Ironically, the massacre this movie faced when fans and critics alike saw it was, in a lot of ways, worse than the movie’s massacre of its characters. For my part, I actually enjoyed the first half of this movie. Directed by David Blue Garcia, story by Fede Alvarez and Rodo Sayagues (the duo behind the Evil Dead reboot and Don’t Breathe movies) with the screenplay done by Chris Thomas Devlin, Texas Chainsaw Massacre (2022) is a direct sequel to the 1974 classic that disregards everything after that since it picks up the story 50 years after the original where a bunch of hipsters/internet stars buys all the property in Harlow in order to build their version of paradise, however that includes the orphanage where Leatherface’s mom still lives in and things escalate from there. This sequel has some good points that all become exhausted by the first half of the movie; good performances, an attempt at modernizing the setting, throwing vicious and unreasonable evil (armed with a chainsaw and brutal strength) against hipster characters. I was hoping (although I knew it wasn’t happening) that the first half was setting up something similar to the original classic; instead of the senseless depiction of violence from the 70s, a new take on that theme with modern influences. Unfortunately, the second half goes off on a murderous gory rampage that is a more conventional slasher; some of the kills are fun, but most are boring. Then, there’s the trend of having original characters return for their heroic moment (which I found to be particularly uninteresting for this franchise), and the unintentionally goofy ending. These combine to make it a pretty bad sequel and mediocre slasher at best; I do wish that the franchise makes a comeback as I think even this concept can be worked into something more appropriate to the original, but as is, fans are best served to rewatch the ’74 classic for the umpteenth time.

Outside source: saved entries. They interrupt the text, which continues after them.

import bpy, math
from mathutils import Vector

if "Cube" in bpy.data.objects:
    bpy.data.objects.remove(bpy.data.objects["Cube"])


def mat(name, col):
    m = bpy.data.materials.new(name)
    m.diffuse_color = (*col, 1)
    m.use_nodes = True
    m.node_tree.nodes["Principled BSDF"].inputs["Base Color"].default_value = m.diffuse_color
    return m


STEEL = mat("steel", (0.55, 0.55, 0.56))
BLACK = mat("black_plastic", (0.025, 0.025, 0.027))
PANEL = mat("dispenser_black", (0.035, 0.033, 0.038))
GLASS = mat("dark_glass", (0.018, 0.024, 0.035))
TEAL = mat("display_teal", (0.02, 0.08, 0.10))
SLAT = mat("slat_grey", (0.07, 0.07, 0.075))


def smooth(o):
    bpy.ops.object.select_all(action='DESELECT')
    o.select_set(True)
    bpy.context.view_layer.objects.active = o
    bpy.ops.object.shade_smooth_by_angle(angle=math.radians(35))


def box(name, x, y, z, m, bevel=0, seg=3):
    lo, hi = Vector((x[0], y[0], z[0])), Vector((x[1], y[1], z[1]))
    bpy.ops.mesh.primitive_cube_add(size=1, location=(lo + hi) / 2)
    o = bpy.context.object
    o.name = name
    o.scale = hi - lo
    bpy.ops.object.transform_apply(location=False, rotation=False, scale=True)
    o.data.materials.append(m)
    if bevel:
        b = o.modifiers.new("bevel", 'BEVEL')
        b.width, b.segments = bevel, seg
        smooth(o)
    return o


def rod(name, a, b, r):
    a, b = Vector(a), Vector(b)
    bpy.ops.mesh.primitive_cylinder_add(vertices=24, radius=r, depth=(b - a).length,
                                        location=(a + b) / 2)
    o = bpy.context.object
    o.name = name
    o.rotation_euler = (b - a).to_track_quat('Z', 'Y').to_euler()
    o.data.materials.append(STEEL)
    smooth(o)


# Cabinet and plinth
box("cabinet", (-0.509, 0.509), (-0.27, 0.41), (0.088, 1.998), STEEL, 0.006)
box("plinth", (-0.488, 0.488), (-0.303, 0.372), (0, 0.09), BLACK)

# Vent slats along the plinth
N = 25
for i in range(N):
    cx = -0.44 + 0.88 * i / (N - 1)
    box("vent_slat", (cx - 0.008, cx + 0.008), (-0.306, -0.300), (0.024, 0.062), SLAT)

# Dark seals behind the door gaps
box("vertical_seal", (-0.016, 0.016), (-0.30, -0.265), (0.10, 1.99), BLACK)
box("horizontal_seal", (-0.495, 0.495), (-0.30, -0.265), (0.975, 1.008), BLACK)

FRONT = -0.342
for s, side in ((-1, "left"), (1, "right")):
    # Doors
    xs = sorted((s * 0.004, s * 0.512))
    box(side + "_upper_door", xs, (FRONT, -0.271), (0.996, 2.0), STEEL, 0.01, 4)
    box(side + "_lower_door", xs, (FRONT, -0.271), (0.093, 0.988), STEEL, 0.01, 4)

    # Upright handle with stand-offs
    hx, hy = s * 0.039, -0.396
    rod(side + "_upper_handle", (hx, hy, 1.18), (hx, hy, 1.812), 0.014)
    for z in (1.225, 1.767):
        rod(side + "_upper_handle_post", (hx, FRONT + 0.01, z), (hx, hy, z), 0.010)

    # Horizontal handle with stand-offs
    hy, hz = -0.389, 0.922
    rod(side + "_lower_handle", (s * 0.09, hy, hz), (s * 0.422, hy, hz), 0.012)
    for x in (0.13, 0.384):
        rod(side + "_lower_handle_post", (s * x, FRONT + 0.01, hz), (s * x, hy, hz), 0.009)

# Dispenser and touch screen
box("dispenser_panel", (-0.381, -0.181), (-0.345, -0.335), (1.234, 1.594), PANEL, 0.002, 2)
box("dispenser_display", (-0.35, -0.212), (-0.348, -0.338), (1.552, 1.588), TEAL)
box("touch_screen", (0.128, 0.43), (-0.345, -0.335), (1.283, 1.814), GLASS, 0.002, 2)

If you’ve read my blog, you will know that I am an Xbox fan, so I’ve never actually played any of the Uncharted games, but I have seen a lot of coverage of them to know that they are beloved; since they are clearly inspired by adventure films and characters like Indiana Jones, they are as perfectly suited for the big screen as The Last of Us is for HBO Max. Unfortunately, the end result is a safe blockbuster that fails to excite. Directed by Ruben Fleischer, written by Rafe Lee Judkins (alongside Art Marcum and Matt Holloway for the screenplay, and Jon Hanley Rosenberg and Mark Walker for the story), and starring Tom Holland as Nathan Drake and Mark Wahlberg as Sully, Uncharted is a prequel to the games as a young Nathan Drake is recruited by Sully to find a lost treasure that his brother had been helping him track. To me, the biggest problem of this movie is that it sticks too close to what made the games great; bigger-than-life characters, bombastic playable action, frenetic pacing with lots of banter, and likable scoundrels. Playing that action is a different feeling than watching it because watching it felt lifeless and drained of any excitement (despite having legendary cinematographer Chung Chung-hoon); the banter didn’t need to work all the time in the games because there was interactivity and exploration/puzzles to keep you going through the segments where stuff was not blowing up, but here these characters are only bantering and being dicks to each other so the lack of chemistry and humor not only makes these scenes dull, it makes the characters feel like assholes who you don’t want to root for. Trying to save all of this is a story that feels worse than most videogame stories and blockbuster thrills that don’t feel all that thrilling anymore. Usually, I like blockbusters and am less harsh on them, but I’d say wait for the certainty of Michael Bay if you are craving for a blockbuster, as Uncharted was a disappointment despite having no affinity or expectations from it in the first place.